What happens if you want to move?
In general, no relocation will occur unless every individual
who has custody rights to the child consents to the
proposed relocation or the court approves the proposed
relocation.

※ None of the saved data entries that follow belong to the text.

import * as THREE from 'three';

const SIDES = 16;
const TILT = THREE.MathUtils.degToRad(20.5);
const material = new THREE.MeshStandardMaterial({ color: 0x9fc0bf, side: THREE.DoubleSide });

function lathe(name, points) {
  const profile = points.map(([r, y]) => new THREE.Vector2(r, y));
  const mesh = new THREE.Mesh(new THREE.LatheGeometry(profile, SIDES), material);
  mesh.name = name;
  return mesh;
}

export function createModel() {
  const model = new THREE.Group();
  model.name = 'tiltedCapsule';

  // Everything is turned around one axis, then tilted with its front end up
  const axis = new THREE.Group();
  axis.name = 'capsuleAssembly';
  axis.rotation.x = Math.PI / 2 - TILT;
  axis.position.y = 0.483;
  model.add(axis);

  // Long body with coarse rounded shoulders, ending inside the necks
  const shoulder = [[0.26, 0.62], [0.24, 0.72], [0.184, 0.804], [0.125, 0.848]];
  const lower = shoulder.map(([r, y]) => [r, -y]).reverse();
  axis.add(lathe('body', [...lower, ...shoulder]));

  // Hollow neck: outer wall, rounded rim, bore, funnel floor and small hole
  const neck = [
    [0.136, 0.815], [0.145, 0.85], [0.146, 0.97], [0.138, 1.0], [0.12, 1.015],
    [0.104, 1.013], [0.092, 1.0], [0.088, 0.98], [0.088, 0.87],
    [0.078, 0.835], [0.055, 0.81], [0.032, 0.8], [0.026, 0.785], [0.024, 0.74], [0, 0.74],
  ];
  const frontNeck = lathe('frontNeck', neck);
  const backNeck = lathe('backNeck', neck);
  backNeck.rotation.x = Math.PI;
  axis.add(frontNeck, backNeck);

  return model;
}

If there is a Custody Order in effect, a party who
intends to move to a location which significantly impairs the
ability of a non-relocating parent exercising the custodial
rights under that Order, you must send a Notice which
complies with the obligations as set forth under
Title 23 Pa. C.S. §5337. The other parent may file with
the Court an objection to the proposed relocation and
seek a temporary or permanent Order to prevent the relocation.
In determining whether to grant a proposed relocation, the Court considers the following factors:
1. The nature, quality, extent of involvement and duration of the child’s relationship with the party proposing to relocate and with the non-relocating party, and siblings.
2. The age, developmental stage, needs of the child and the likely impact the relocation will have on the child’s physical, educational and emotional development.
3. The feasibility of preserving the relationship between the non-relocating party and the child through suitable custody arrangements, considering the logistics and financial circumstances of the parties.
4. The child’s preference, taking into consideration the age and majority of the child.
5. Whether there is an established pattern of conduct of either party to promote the relationship with the child and the other party.
6. Whether the relocation will enhance a general quality of life with the parties seeking relocation.
7. Whether the relocation will enhance the general quality of life for the child.
8. The reasons and motivation of each party seeking or opposing the relocation.
9. The present and past abuse committed by a party.
10. The party proposing the relocation has a burden of establishment that the relocation will serve the best interest of the child.
The goal is to demonstrate that your move is to improve the lifestyle and well-being of your child. It is our advice that prior to relocating; you have a consultation with an attorney in our office, each of whom has a great deal of experience in custody matters in general and relocation specifically. During that consultation you can explore the best paths to take to have the court grant or deny the relocation.